(Stored entries)
::::

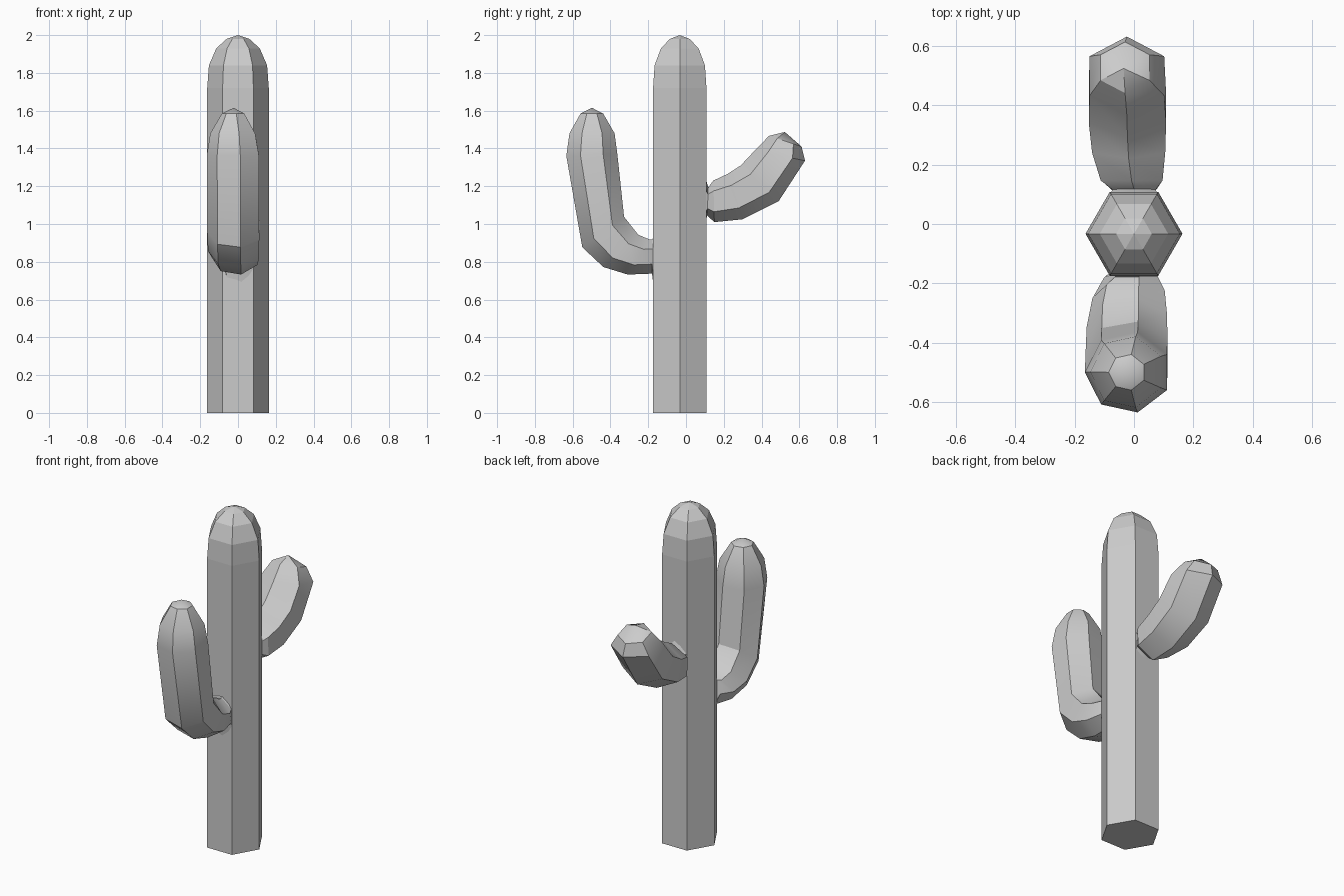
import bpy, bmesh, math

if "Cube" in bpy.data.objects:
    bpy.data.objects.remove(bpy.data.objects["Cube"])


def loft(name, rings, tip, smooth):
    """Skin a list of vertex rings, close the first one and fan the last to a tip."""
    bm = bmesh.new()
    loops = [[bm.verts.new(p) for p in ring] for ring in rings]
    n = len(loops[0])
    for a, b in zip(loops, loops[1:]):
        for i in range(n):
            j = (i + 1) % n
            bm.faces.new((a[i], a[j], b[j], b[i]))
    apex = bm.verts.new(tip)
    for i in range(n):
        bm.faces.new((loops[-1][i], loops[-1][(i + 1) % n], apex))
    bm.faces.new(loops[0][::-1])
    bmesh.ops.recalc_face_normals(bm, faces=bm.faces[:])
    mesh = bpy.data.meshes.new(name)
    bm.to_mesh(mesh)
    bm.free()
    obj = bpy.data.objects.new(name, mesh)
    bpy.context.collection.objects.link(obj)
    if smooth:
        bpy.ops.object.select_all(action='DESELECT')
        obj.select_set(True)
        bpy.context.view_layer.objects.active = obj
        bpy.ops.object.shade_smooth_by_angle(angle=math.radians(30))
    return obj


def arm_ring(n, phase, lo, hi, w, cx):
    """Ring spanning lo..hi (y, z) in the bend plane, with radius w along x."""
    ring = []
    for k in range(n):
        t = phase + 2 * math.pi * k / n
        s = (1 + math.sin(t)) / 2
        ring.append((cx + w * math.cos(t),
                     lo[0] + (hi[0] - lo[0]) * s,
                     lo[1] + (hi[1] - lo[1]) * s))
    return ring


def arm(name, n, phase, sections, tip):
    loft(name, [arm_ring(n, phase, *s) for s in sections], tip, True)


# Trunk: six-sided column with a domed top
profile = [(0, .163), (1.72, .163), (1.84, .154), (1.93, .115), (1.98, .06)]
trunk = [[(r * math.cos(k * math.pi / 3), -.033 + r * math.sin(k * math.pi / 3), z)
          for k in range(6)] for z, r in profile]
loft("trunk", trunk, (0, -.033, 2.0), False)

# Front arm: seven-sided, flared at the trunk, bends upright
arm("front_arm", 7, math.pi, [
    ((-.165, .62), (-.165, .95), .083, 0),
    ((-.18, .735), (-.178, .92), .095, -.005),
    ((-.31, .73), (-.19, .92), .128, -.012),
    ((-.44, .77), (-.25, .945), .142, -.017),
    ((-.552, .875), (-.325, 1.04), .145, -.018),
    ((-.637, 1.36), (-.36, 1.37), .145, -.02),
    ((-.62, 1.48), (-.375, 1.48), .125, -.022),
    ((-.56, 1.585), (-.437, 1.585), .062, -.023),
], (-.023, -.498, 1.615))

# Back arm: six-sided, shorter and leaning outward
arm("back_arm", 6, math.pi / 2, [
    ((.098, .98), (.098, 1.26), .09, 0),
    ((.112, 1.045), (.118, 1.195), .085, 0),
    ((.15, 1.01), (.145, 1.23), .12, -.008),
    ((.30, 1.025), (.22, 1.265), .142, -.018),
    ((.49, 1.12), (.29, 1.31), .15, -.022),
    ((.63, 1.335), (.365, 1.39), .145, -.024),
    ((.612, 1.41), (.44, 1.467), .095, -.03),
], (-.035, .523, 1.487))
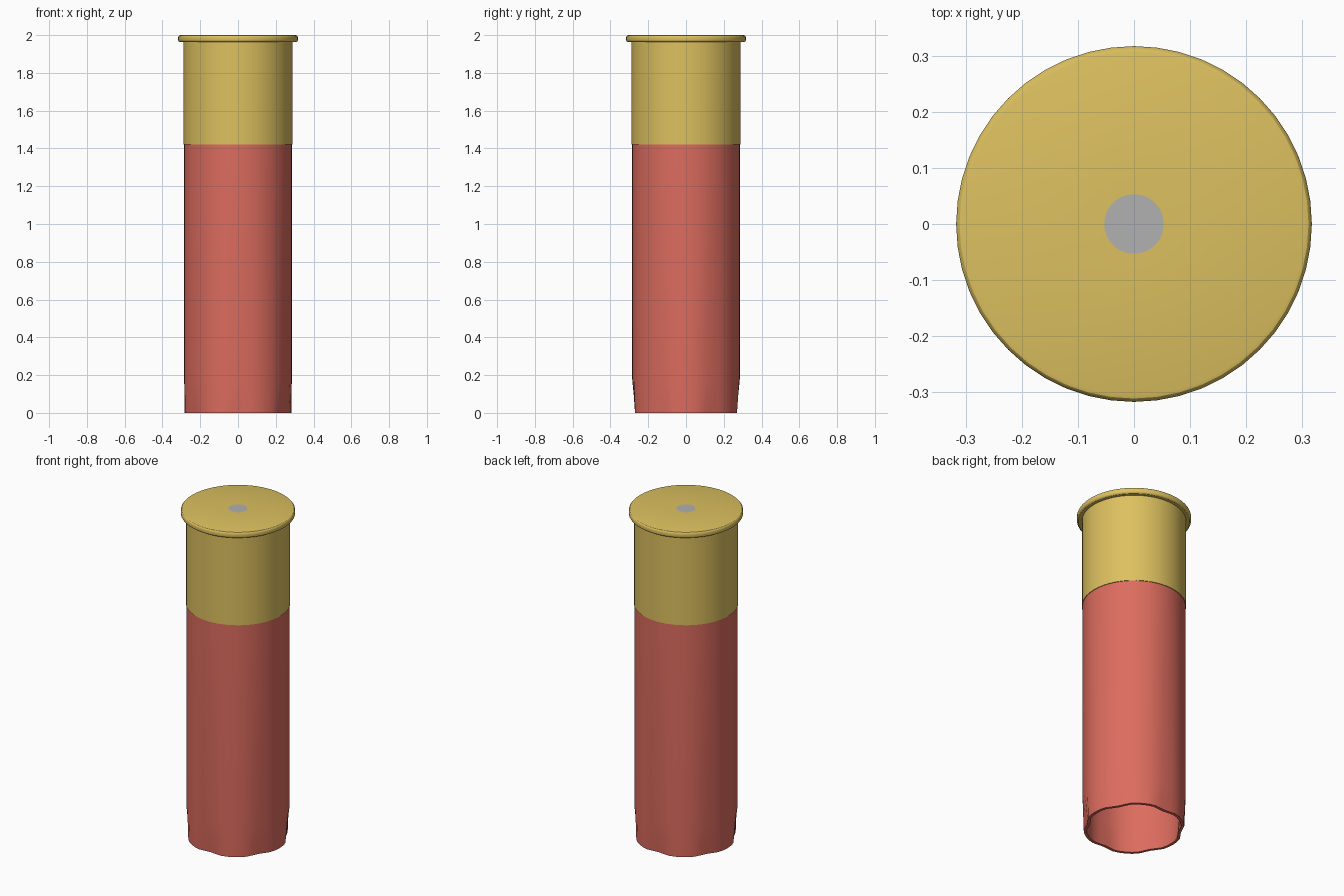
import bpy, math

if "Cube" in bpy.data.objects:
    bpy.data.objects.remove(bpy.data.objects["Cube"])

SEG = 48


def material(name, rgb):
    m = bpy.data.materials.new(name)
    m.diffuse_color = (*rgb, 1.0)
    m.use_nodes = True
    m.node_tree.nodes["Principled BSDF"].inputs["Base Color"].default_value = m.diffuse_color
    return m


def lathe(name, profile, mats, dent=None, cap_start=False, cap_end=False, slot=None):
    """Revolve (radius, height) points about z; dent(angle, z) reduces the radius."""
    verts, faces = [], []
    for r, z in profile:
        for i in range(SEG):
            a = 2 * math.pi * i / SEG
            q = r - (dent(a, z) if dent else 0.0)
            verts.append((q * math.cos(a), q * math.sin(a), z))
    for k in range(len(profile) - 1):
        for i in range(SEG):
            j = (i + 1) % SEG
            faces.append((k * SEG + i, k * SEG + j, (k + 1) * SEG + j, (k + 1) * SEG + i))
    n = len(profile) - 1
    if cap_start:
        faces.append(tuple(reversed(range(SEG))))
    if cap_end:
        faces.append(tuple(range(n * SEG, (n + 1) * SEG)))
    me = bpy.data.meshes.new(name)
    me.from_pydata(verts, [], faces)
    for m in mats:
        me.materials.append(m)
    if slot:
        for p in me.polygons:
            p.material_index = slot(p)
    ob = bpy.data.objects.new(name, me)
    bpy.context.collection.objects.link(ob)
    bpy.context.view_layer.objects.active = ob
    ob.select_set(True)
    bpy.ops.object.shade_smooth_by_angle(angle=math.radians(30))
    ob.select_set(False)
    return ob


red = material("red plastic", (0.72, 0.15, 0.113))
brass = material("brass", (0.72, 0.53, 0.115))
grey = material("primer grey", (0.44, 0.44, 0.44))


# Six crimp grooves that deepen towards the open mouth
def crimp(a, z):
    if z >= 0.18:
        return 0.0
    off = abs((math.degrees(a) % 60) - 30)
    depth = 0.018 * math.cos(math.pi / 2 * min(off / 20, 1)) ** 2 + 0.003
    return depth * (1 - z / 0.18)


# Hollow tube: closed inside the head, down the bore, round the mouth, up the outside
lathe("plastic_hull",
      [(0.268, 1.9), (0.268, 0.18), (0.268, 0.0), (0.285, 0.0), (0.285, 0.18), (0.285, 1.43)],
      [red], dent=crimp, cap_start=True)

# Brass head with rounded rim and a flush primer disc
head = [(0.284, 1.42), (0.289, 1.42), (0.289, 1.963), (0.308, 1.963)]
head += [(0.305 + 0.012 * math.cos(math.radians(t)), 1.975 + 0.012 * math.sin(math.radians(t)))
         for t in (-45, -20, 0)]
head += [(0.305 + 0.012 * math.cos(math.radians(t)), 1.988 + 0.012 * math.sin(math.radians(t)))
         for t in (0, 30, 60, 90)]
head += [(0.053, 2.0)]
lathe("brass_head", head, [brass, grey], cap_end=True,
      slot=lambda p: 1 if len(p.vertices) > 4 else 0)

::::

» Problem details
Every line above should be duplicated exactly; the pictures are to be left out.

» Solved problem
import bpy, bmesh, math

if "Cube" in bpy.data.objects:
    bpy.data.objects.remove(bpy.data.objects["Cube"])


def loft(name, rings, tip, smooth):
    """Skin a list of vertex rings, close the first one and fan the last to a tip."""
    bm = bmesh.new()
    loops = [[bm.verts.new(p) for p in ring] for ring in rings]
    n = len(loops[0])
    for a, b in zip(loops, loops[1:]):
        for i in range(n):
            j = (i + 1) % n
            bm.faces.new((a[i], a[j], b[j], b[i]))
    apex = bm.verts.new(tip)
    for i in range(n):
        bm.faces.new((loops[-1][i], loops[-1][(i + 1) % n], apex))
    bm.faces.new(loops[0][::-1])
    bmesh.ops.recalc_face_normals(bm, faces=bm.faces[:])
    mesh = bpy.data.meshes.new(name)
    bm.to_mesh(mesh)
    bm.free()
    obj = bpy.data.objects.new(name, mesh)
    bpy.context.collection.objects.link(obj)
    if smooth:
        bpy.ops.object.select_all(action='DESELECT')
        obj.select_set(True)
        bpy.context.view_layer.objects.active = obj
        bpy.ops.object.shade_smooth_by_angle(angle=math.radians(30))
    return obj


def arm_ring(n, phase, lo, hi, w, cx):
    """Ring spanning lo..hi (y, z) in the bend plane, with radius w along x."""
    ring = []
    for k in range(n):
        t = phase + 2 * math.pi * k / n
        s = (1 + math.sin(t)) / 2
        ring.append((cx + w * math.cos(t),
                     lo[0] + (hi[0] - lo[0]) * s,
                     lo[1] + (hi[1] - lo[1]) * s))
    return ring


def arm(name, n, phase, sections, tip):
    loft(name, [arm_ring(n, phase, *s) for s in sections], tip, True)


# Trunk: six-sided column with a domed top
profile = [(0, .163), (1.72, .163), (1.84, .154), (1.93, .115), (1.98, .06)]
trunk = [[(r * math.cos(k * math.pi / 3), -.033 + r * math.sin(k * math.pi / 3), z)
          for k in range(6)] for z, r in profile]
loft("trunk", trunk, (0, -.033, 2.0), False)

# Front arm: seven-sided, flared at the trunk, bends upright
arm("front_arm", 7, math.pi, [
    ((-.165, .62), (-.165, .95), .083, 0),
    ((-.18, .735), (-.178, .92), .095, -.005),
    ((-.31, .73), (-.19, .92), .128, -.012),
    ((-.44, .77), (-.25, .945), .142, -.017),
    ((-.552, .875), (-.325, 1.04), .145, -.018),
    ((-.637, 1.36), (-.36, 1.37), .145, -.02),
    ((-.62, 1.48), (-.375, 1.48), .125, -.022),
    ((-.56, 1.585), (-.437, 1.585), .062, -.023),
], (-.023, -.498, 1.615))

# Back arm: six-sided, shorter and leaning outward
arm("back_arm", 6, math.pi / 2, [
    ((.098, .98), (.098, 1.26), .09, 0),
    ((.112, 1.045), (.118, 1.195), .085, 0),
    ((.15, 1.01), (.145, 1.23), .12, -.008),
    ((.30, 1.025), (.22, 1.265), .142, -.018),
    ((.49, 1.12), (.29, 1.31), .15, -.022),
    ((.63, 1.335), (.365, 1.39), .145, -.024),
    ((.612, 1.41), (.44, 1.467), .095, -.03),
], (-.035, .523, 1.487))
import bpy, math

if "Cube" in bpy.data.objects:
    bpy.data.objects.remove(bpy.data.objects["Cube"])

SEG = 48


def material(name, rgb):
    m = bpy.data.materials.new(name)
    m.diffuse_color = (*rgb, 1.0)
    m.use_nodes = True
    m.node_tree.nodes["Principled BSDF"].inputs["Base Color"].default_value = m.diffuse_color
    return m


def lathe(name, profile, mats, dent=None, cap_start=False, cap_end=False, slot=None):
    """Revolve (radius, height) points about z; dent(angle, z) reduces the radius."""
    verts, faces = [], []
    for r, z in profile:
        for i in range(SEG):
            a = 2 * math.pi * i / SEG
            q = r - (dent(a, z) if dent else 0.0)
            verts.append((q * math.cos(a), q * math.sin(a), z))
    for k in range(len(profile) - 1):
        for i in range(SEG):
            j = (i + 1) % SEG
            faces.append((k * SEG + i, k * SEG + j, (k + 1) * SEG + j, (k + 1) * SEG + i))
    n = len(profile) - 1
    if cap_start:
        faces.append(tuple(reversed(range(SEG))))
    if cap_end:
        faces.append(tuple(range(n * SEG, (n + 1) * SEG)))
    me = bpy.data.meshes.new(name)
    me.from_pydata(verts, [], faces)
    for m in mats:
        me.materials.append(m)
    if slot:
        for p in me.polygons:
            p.material_index = slot(p)
    ob = bpy.data.objects.new(name, me)
    bpy.context.collection.objects.link(ob)
    bpy.context.view_layer.objects.active = ob
    ob.select_set(True)
    bpy.ops.object.shade_smooth_by_angle(angle=math.radians(30))
    ob.select_set(False)
    return ob


red = material("red plastic", (0.72, 0.15, 0.113))
brass = material("brass", (0.72, 0.53, 0.115))
grey = material("primer grey", (0.44, 0.44, 0.44))


# Six crimp grooves that deepen towards the open mouth
def crimp(a, z):
    if z >= 0.18:
        return 0.0
    off = abs((math.degrees(a) % 60) - 30)
    depth = 0.018 * math.cos(math.pi / 2 * min(off / 20, 1)) ** 2 + 0.003
    return depth * (1 - z / 0.18)


# Hollow tube: closed inside the head, down the bore, round the mouth, up the outside
lathe("plastic_hull",
      [(0.268, 1.9), (0.268, 0.18), (0.268, 0.0), (0.285, 0.0), (0.285, 0.18), (0.285, 1.43)],
      [red], dent=crimp, cap_start=True)

# Brass head with rounded rim and a flush primer disc
head = [(0.284, 1.42), (0.289, 1.42), (0.289, 1.963), (0.308, 1.963)]
head += [(0.305 + 0.012 * math.cos(math.radians(t)), 1.975 + 0.012 * math.sin(math.radians(t)))
         for t in (-45, -20, 0)]
head += [(0.305 + 0.012 * math.cos(math.radians(t)), 1.988 + 0.012 * math.sin(math.radians(t)))
         for t in (0, 30, 60, 90)]
head += [(0.053, 2.0)]
lathe("brass_head", head, [brass, grey], cap_end=True,
      slot=lambda p: 1 if len(p.vertices) > 4 else 0)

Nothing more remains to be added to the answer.